On May 1st and 2nd of 2010, Nashville, TN experienced nearly 14 inches of rain leading to the worst flood in the city’s history. Many homes and businesses suffered terrible losses, including the Schermerhorn Symphony Center. The Nashville Symphony’s 197,000 s.f., 1900 seat home originally opened September 9th, 2006. The center was designed to be a world-class symphony hall and has been a very successful venue since its opening. The mechanical system design includes eleven custom air handling units. Of these, ten were completely submerged in the flooding along with all of the building’s electrical equipment, instruments, and organ.
Having constructed the building originally, American Constructer’s, Inc. was re-hired by the Nashville Symphony to perform flood remediation and reconstruction. ACI, in turn, hired Lee Company to remove all damaged equipment and reinstall a new mechanical system. The original system utilized single plenum fan AHUs in custom cabinets with large motors. The units serving the performance hall were all stacked top and bottom units. All of the units had to be cut out and removed piece by piece. The replacement AHUs supplied by Tom Barrow Company incorporated FANWALL® Technology for acoustical performance, space savings and for the capability of getting new custom units back into the building.

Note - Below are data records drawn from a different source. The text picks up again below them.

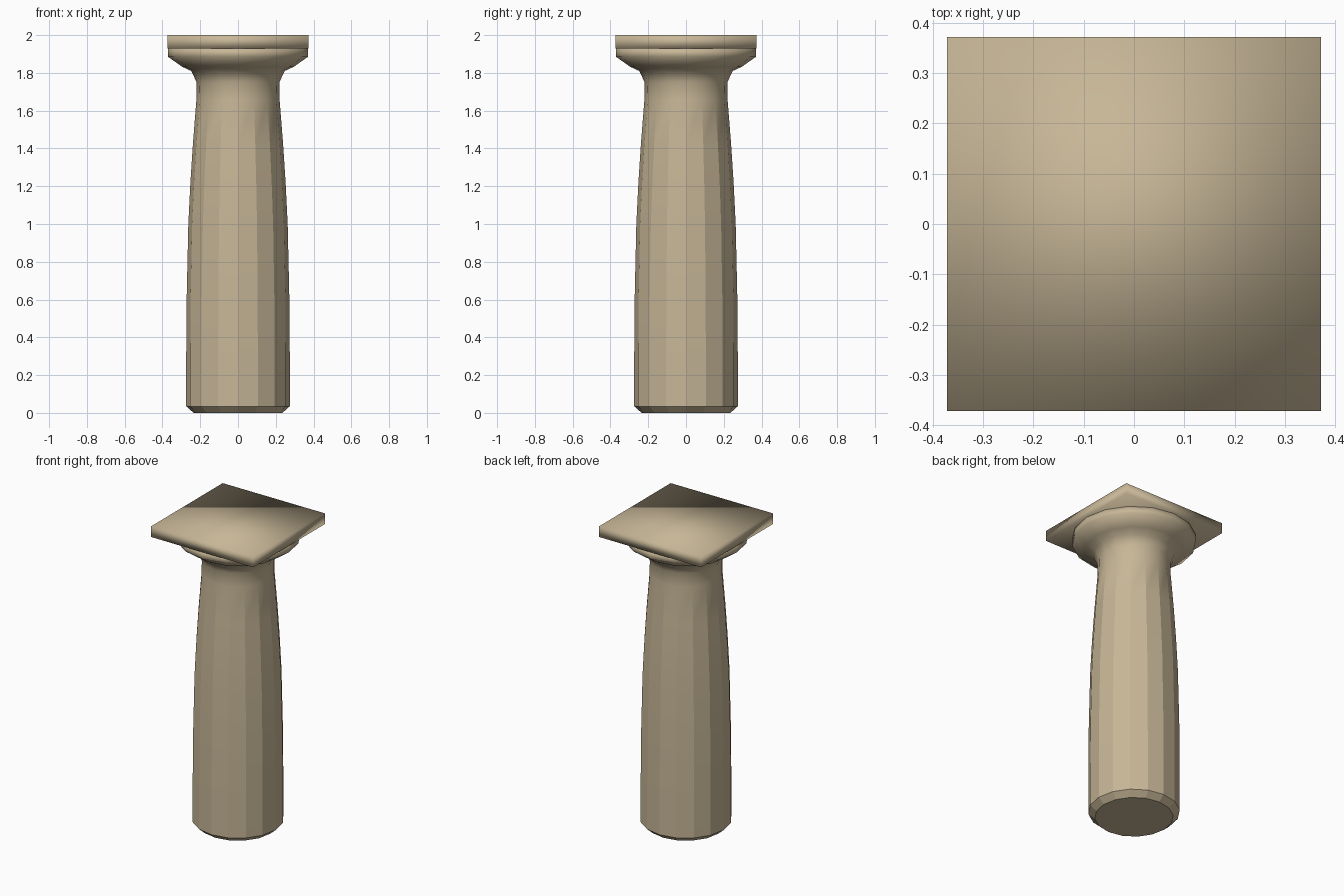
import bpy, bmesh, math

if "Cube" in bpy.data.objects:
    bpy.data.objects.remove(bpy.data.objects["Cube"])

SIDES = 16

stone = bpy.data.materials.new("sandstone")
stone.diffuse_color = (0.57, 0.47, 0.31, 1)
stone.use_nodes = True
stone.node_tree.nodes["Principled BSDF"].inputs["Base Color"].default_value = stone.diffuse_color


def finish(name, bm):
    bmesh.ops.recalc_face_normals(bm, faces=bm.faces[:])
    mesh = bpy.data.meshes.new(name)
    bm.to_mesh(mesh)
    bm.free()
    mesh.materials.append(stone)
    obj = bpy.data.objects.new(name, mesh)
    bpy.context.collection.objects.link(obj)
    return obj


def lathe(name, profile, sharp_below):
    """16-sided turned part; facets stay crisp below the given height."""
    bm = bmesh.new()
    rings = []
    for r, z in profile:
        rings.append([bm.verts.new((r * math.cos(math.tau * i / SIDES),
                                    r * math.sin(math.tau * i / SIDES), z))
                      for i in range(SIDES)])
    for a, b in zip(rings, rings[1:]):
        for i in range(SIDES):
            j = (i + 1) % SIDES
            bm.faces.new((a[i], a[j], b[j], b[i]))
    bm.faces.new(rings[0][::-1])
    bm.faces.new(rings[-1])
    for f in bm.faces:
        f.smooth = True
    for e in bm.edges:
        z0, z1 = sorted(v.co.z for v in e.verts)
        vertical = z1 - z0 > 1e-4
        # crisp flute arrises and crisp foot bevel
        if (vertical and z1 < sharp_below) or z1 < 0.05:
            e.smooth = False
    return finish(name, bm)


# Tapered shaft with swelling, flared neck and cushion under the slab
lathe("shaft_and_capital", [
    (0.235, 0.0), (0.274, 0.035), (0.274, 0.32), (0.272, 0.60),
    (0.263, 1.00), (0.252, 1.22), (0.239, 1.42), (0.220, 1.66),
    (0.219, 1.75), (0.247, 1.81), (0.295, 1.832), (0.370, 1.885),
    (0.370, 1.93)], 1.67)

# Square slab on top, softly shaded
bm = bmesh.new()
bmesh.ops.create_cube(bm, size=1)
for v in bm.verts:
    v.co = (v.co.x * 0.744, v.co.y * 0.744, 1.965 + v.co.z * 0.07)
for f in bm.faces:
    f.smooth = True
finish("top_slab", bm)
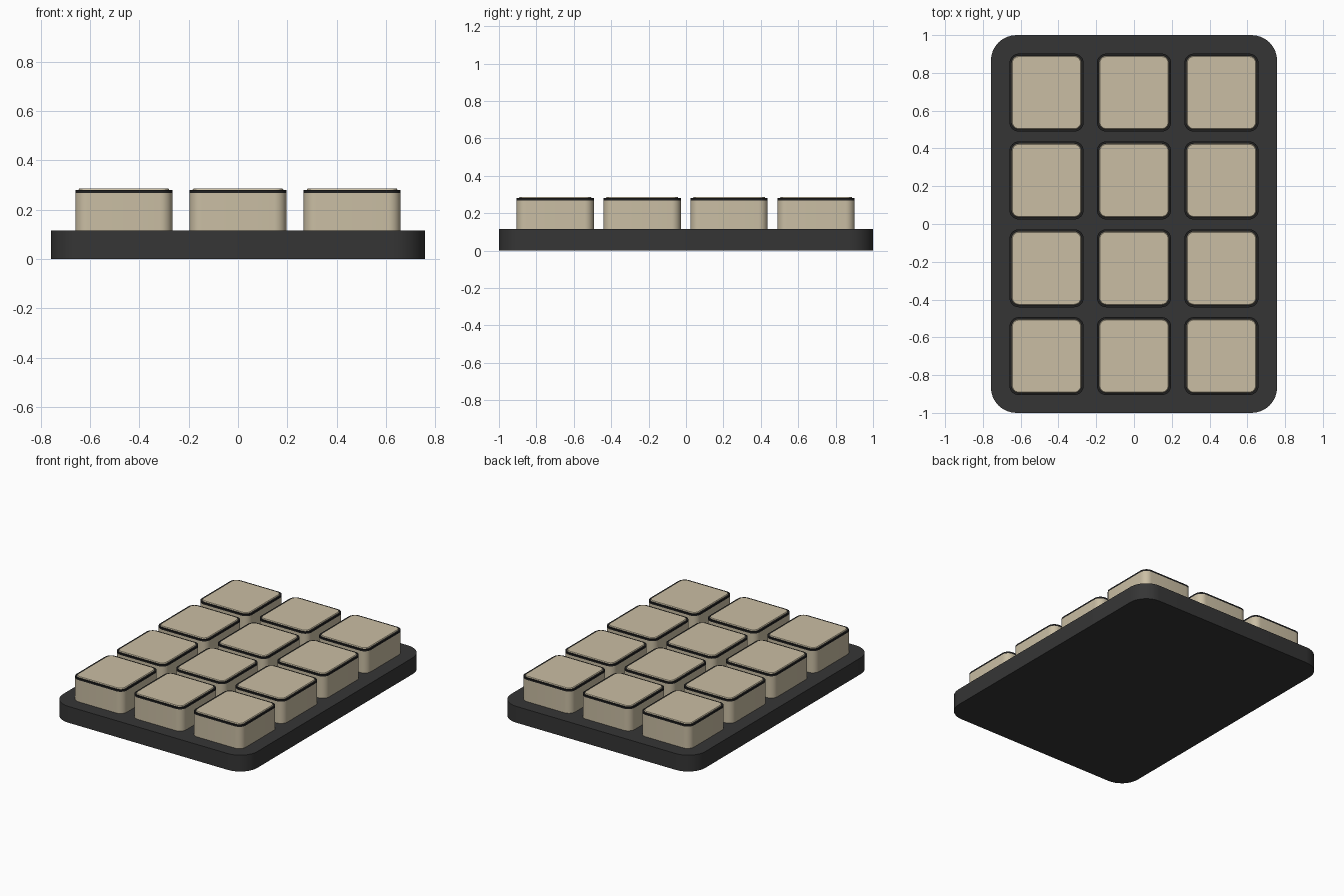
import bpy, bmesh
from math import cos, sin, pi

cube = bpy.data.objects.get("Cube")
if cube:
    bpy.data.objects.remove(cube, do_unlink=True)


def material(name, color):
    m = bpy.data.materials.new(name)
    m.use_nodes = True
    m.diffuse_color = (*color, 1)
    m.node_tree.nodes["Principled BSDF"].inputs["Base Color"].default_value = (*color, 1)
    return m


charcoal = material("charcoal", (0.036, 0.036, 0.036))
black = material("black trim", (0.014, 0.014, 0.014))
beige = material("beige", (0.59, 0.515, 0.37))


def outline(w, d, r, steps=8):
    """Corner-rounded rectangle, counter-clockwise."""
    pts = []
    for q, (sx, sy) in enumerate([(1, 1), (-1, 1), (-1, -1), (1, -1)]):
        for i in range(steps + 1):
            a = (q + i / steps) * pi / 2
            pts.append((sx * (w / 2 - r) + r * cos(a), sy * (d / 2 - r) + r * sin(a)))
    return pts


def rounded_block(name, w, d, r, rings, mats, side_mats, location=(0, 0, 0)):
    """Loft rounded rectangles through (inset, z) rings and cap both ends."""
    bm = bmesh.new()
    loops = [[bm.verts.new((x, y, z)) for x, y in outline(w - 2 * s, d - 2 * s, r - s)]
             for s, z in rings]
    for k, (lo, hi) in enumerate(zip(loops, loops[1:])):
        n = len(lo)
        for i in range(n):
            j = (i + 1) % n
            bm.faces.new((lo[i], lo[j], hi[j], hi[i])).material_index = side_mats[k]
    bm.faces.new(loops[0][::-1]).material_index = side_mats[0]
    bm.faces.new(loops[-1]).material_index = side_mats[-1]
    mesh = bpy.data.meshes.new(name)
    bm.to_mesh(mesh)
    bm.free()
    for m in mats:
        mesh.materials.append(m)
    obj = bpy.data.objects.new(name, mesh)
    obj.location = location
    bpy.context.collection.objects.link(obj)
    bpy.ops.object.select_all(action='DESELECT')
    obj.select_set(True)
    bpy.context.view_layer.objects.active = obj
    bpy.ops.object.shade_smooth_by_angle(angle=0.5)
    return obj


# Base tray
BASE_TOP = 0.115
rounded_block("base_plate", 1.515, 2.0, 0.135, [(0, 0), (0, BASE_TOP)], [charcoal], [0])

# Keys: beige body, black rim, raised beige cap
key_rings = [(0, 0), (0, 0.153), (0, 0.165), (0.012, 0.165), (0.016, 0.171)]
for row in range(4):
    for col in range(3):
        rounded_block(f"key_row{row + 1}_column{col + 1}", 0.393, 0.413, 0.05,
                      key_rings, [beige, black], [0, 1, 1, 0],
                      ((col - 1) * 0.463, (1.5 - row) * 0.465 - 0.002, BASE_TOP))
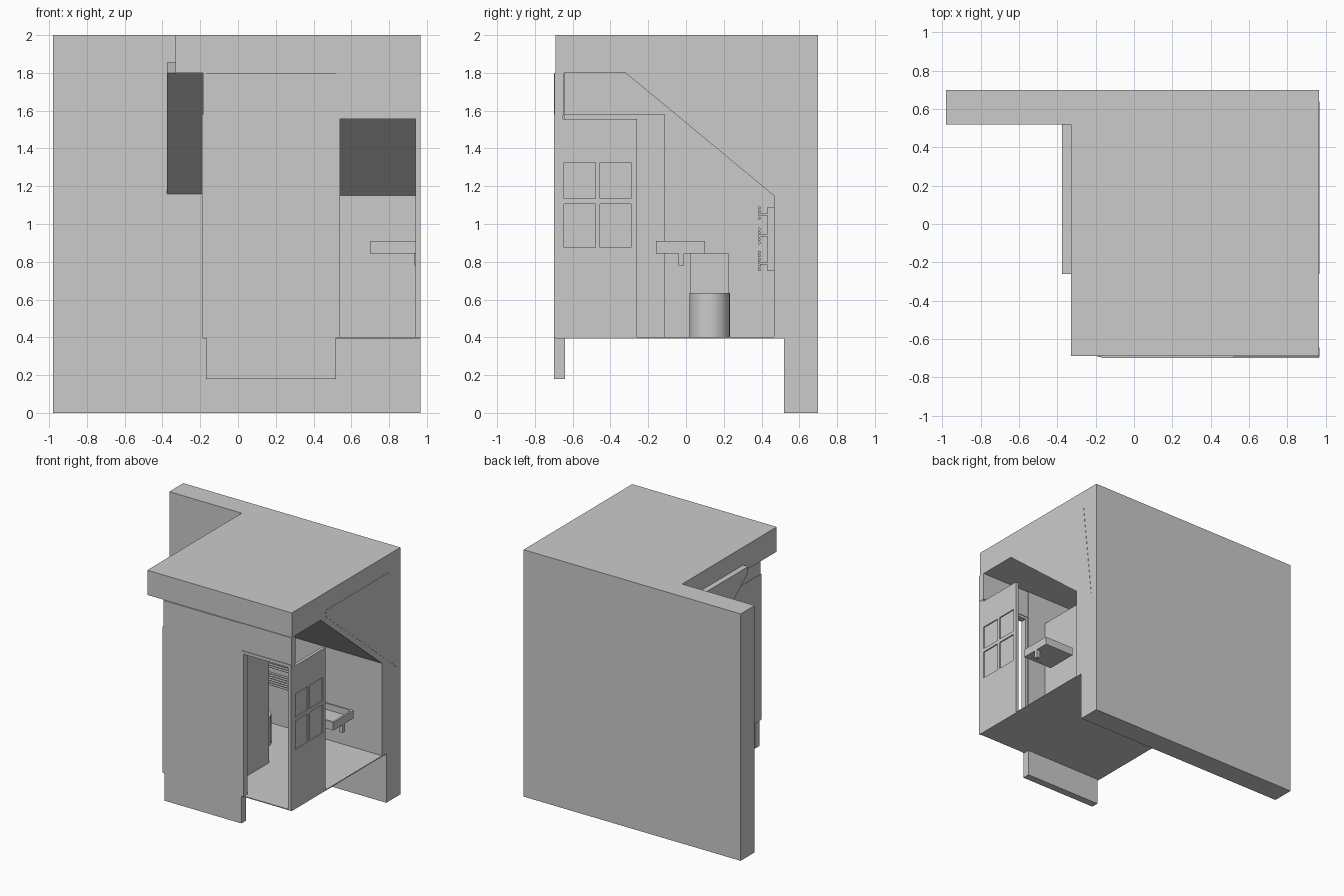
import bpy, math

if "Cube" in bpy.data.objects:
    bpy.data.objects.remove(bpy.data.objects["Cube"])


def mesh(name, verts, faces):
    me = bpy.data.meshes.new(name)
    me.from_pydata(verts, [], faces)
    ob = bpy.data.objects.new(name, me)
    bpy.context.collection.objects.link(ob)
    return ob


def prism(name, profile, x0, x1):
    """Extrude a (y, z) profile along x."""
    n = len(profile)
    verts = [(x, y, z) for x in (x0, x1) for y, z in profile]
    faces = [tuple(range(n))[::-1], tuple(range(n, 2 * n))]
    faces += [(i, (i + 1) % n, n + (i + 1) % n, n + i) for i in range(n)]
    ob = mesh(name, verts, faces)
    import bmesh
    bm = bmesh.new()
    bm.from_mesh(ob.data)
    bmesh.ops.recalc_face_normals(bm, faces=bm.faces)
    bm.to_mesh(ob.data)
    bm.free()
    return ob


def box(name, x0, x1, y0, y1, z0, z1):
    return prism(name, [(y0, z0), (y1, z0), (y1, z1), (y0, z1)], x0, x1)


def cyl(name, loc, r, depth, rot=(0, 0, 0), n=32):
    bpy.ops.mesh.primitive_cylinder_add(vertices=n, radius=r, depth=depth, location=loc, rotation=rot)
    ob = bpy.context.object
    ob.name = name
    bpy.ops.object.shade_smooth_by_angle()
    return ob


# Shell: back wall, roof slab, floor
box("back_wall", -0.98, 0.965, 0.52, 0.70, 0, 2)
box("roof", -0.33, 0.965, -0.69, 0.52, 1.8, 2)
box("floor", -0.185, 0.965, -0.69, 0.52, 0.395, 0.402)

# Sloped ceiling over the room, and the longer wedge behind it
prism("sloped_ceiling", [(-0.32, 1.8), (0.465, 1.15), (0.465, 0.4), (0.52, 0.4), (0.52, 1.8)], -0.185, 0.965)
prism("ceiling_wedge", [(-0.26, 1.855), (-0.25, 1.80), (0.64, 1.06), (0.55, 1.855)], -0.375, 0.967)

# Left wall follows the slope
prism("left_wall", [(-0.69, 0.4), (0.5, 0.4), (0.5, 1.14), (-0.32, 1.8), (-0.69, 1.8)], -0.185, -0.17)

# Front wall, header and door frame
box("front_wall", -0.17, 0.52, -0.70, -0.64, 0.18, 1.8)
box("front_header", -0.18, 0.967, -0.695, -0.645, 1.575, 1.8)
box("door_frame_top", 0.52, 0.965, -0.70, -0.65, 1.555, 1.58)
box("door_frame_left", 0.52, 0.54, -0.70, -0.65, 0.4, 1.56)
box("door_frame_right", 0.94, 0.966, -0.70, -0.67, 0.4, 1.56)

# Shower cubicle
box("shower_cubicle", -0.19, 0.355, -0.695, -0.11, 0.4, 1.58)

# Open door with four recessed panes
dx0, dx1 = 0.94, 0.965
ys = [(-0.67, -0.645), (-0.48, -0.455), (-0.29, -0.26)]
for i, (a, b) in enumerate(ys):
    box(f"door_stile_{i}", dx0, dx1, a, b, 0.875, 1.325)
for i, (a, b) in enumerate([(0.4, 0.875), (1.325, 1.555)]):
    box(f"door_rail_{i}", dx0, dx1, -0.67, -0.26, a, b)
for i, (a, b) in enumerate([(-0.645, -0.48), (-0.455, -0.29)]):
    box(f"door_muntin_{i}", dx0, dx1, a, b, 1.105, 1.135)
    box(f"door_pane_lower_{i}", 0.949, 0.956, a, b, 0.875, 1.105)
    box(f"door_pane_upper_{i}", 0.949, 0.956, a, b, 1.135, 1.325)

# Wash basin with drain
box("basin_bottom", 0.70, 0.965, -0.16, 0.10, 0.845, 0.86)
for i, (a, b) in enumerate([(-0.16, -0.145), (0.085, 0.10)]):
    box(f"basin_side_{i}", 0.70, 0.965, a, b, 0.86, 0.91)
for i, (a, b) in enumerate([(0.70, 0.715), (0.95, 0.965)]):
    box(f"basin_end_{i}", a, b, -0.145, 0.085, 0.86, 0.91)
box("basin_drain", 0.935, 0.965, -0.04, -0.01, 0.78, 0.845)

# Toilet
cyl("toilet_bowl", (0.08, 0.125, 0.518), 0.107, 0.235)
box("toilet_tank", -0.17, -0.01, 0.02, 0.225, 0.4, 0.845)

# Towel radiator: posts and three groups of tubes
rx0, rx1 = -0.12, 0.19
for i, x in enumerate((rx0 + 0.02, rx1 - 0.03)):
    box(f"radiator_post_{i}", x, x + 0.025, 0.432, 0.466, 0.75, 1.09)
    for j, z in enumerate((0.79, 0.94, 1.05)):
        box(f"radiator_arm_{i}_{j}", x, x + 0.025, 0.392, 0.435, z - 0.006, z + 0.006)
for start, count in ((0.758, 6), (0.90, 5), (1.03, 4)):
    for k in range(count):
        cyl("radiator_tube", ((rx0 + rx1) / 2, 0.388, start + 0.0185 * k), 0.008, rx1 - rx0,
            (0, math.pi / 2, 0), 12)
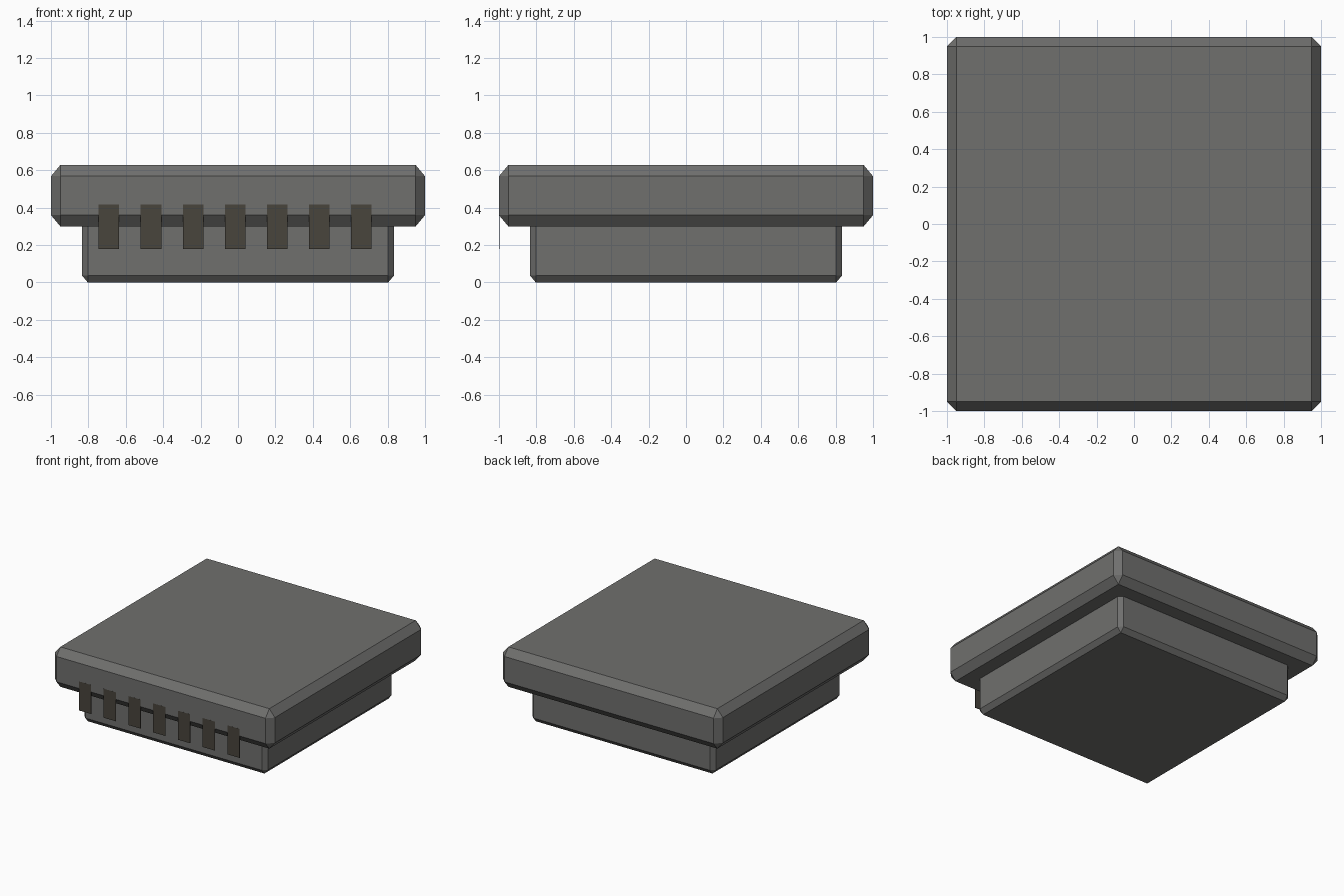
import bpy, bmesh

if "Cube" in bpy.data.objects:
    bpy.data.objects.remove(bpy.data.objects["Cube"])


def material(name, rgb):
    m = bpy.data.materials.new(name)
    m.diffuse_color = (*rgb, 1)
    m.use_nodes = True
    m.node_tree.nodes["Principled BSDF"].inputs["Base Color"].default_value = m.diffuse_color
    return m


def box(name, lo, hi, mat, bevel=0.0, z_stretch=1.0):
    """Box between two corners; chamfers are z_stretch times taller than wide."""
    bm = bmesh.new()
    bmesh.ops.create_cube(bm, size=1)
    size = [h - l for l, h in zip(lo, hi)]
    bmesh.ops.scale(bm, vec=(size[0], size[1], size[2] / z_stretch), verts=bm.verts)
    if bevel:
        bmesh.ops.bevel(bm, geom=bm.edges[:], offset=bevel, segments=1,
                        affect='EDGES', profile=0.5)
    bmesh.ops.scale(bm, vec=(1, 1, z_stretch), verts=bm.verts)
    bmesh.ops.translate(bm, vec=[(l + h) / 2 for l, h in zip(lo, hi)], verts=bm.verts)
    mesh = bpy.data.meshes.new(name)
    bm.to_mesh(mesh)
    bm.free()
    mesh.materials.append(mat)
    ob = bpy.data.objects.new(name, mesh)
    bpy.context.collection.objects.link(ob)
    return ob


grey = material("dark_grey", (0.16, 0.16, 0.155))
brown = material("dark_brown", (0.065, 0.058, 0.045))

# Narrow base and wide chamfered slab
box("base", (-0.835, -0.835, 0), (0.835, 0.835, 0.34), grey, 0.032, 1.2)
box("top_slab", (-1, -1, 0.30), (1, 1, 0.628), grey, 0.05, 1.2)

# Row of thin tabs hanging on the front face
for i in range(7):
    x = -0.69 + i * 0.225
    box(f"front_tab_{i + 1}", (x - 0.055, -1.0005, 0.18), (x + 0.055, -0.996, 0.418), brown)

The original project’s acoustical requirement’s were extremely stringent and required a Performance Noise Criteria (PNC) of PNC-10 in the performance hall and PNC-30 in most surrounding areas. Acoustically, the Huntair units were designed so that they were less than the original AHU’s radiated and discharge sound power levels. Using the 4” thick panels with perforated liner to match previous unit construction and utilizing FANWALL Technology’s direct drive plenum fans, this task was easily accomplished. In most octave bands, the Huntair air handling units were 15+ dB better than the original AHUs! As a result of this better acoustical performance, over 25% of the sound attenuation that was to be replaced was eliminated from the project entirely. This in turn reduced the static pressure on the overall system.
Six of the original ten air handling units were stacked units to account for the space required by large single plenum fans. ALL of these units were reduced to a single level by the Huntair design. The gained vertical space was used for future flood remediation. The Huntair units were set on elevated structural steel that raised the base of the units six feet from the floor of the mechanical room. Turbine pumps have been installed in the space beneath the units so that this space can be used as a sump pit in the event of a future flood. Because of the reduced unit height, enough water can be removed from the building that a flood twice as large as the May flood will not damage mechanical or electrical equipment.
The ten AHU’s that were replaced are located in equipment rooms that are 20-30’ below building grade. The Huntair air handling units had to be delivered completely knocked-down so that all of the pieces could be brought in through a grated outside air opening that ran twenty feet deep. It would have been impossible to bring in motors or fan wheels to match the original units without knocking down one of the Symphony Center’s beautiful Neo-Classical exterior walls. This fact made FANWALL Technology the perfect solution for the project, since all of the fans could be brought down in their cubes individually. After eighteen truckloads of palletized equipment and approximately 6,000 man hours, the units were brought in and completely assembled in the mechanical rooms. Besides the installation benefits FANWALL Technology has provided, the owner is now realizing ease of maintenance and better building performance!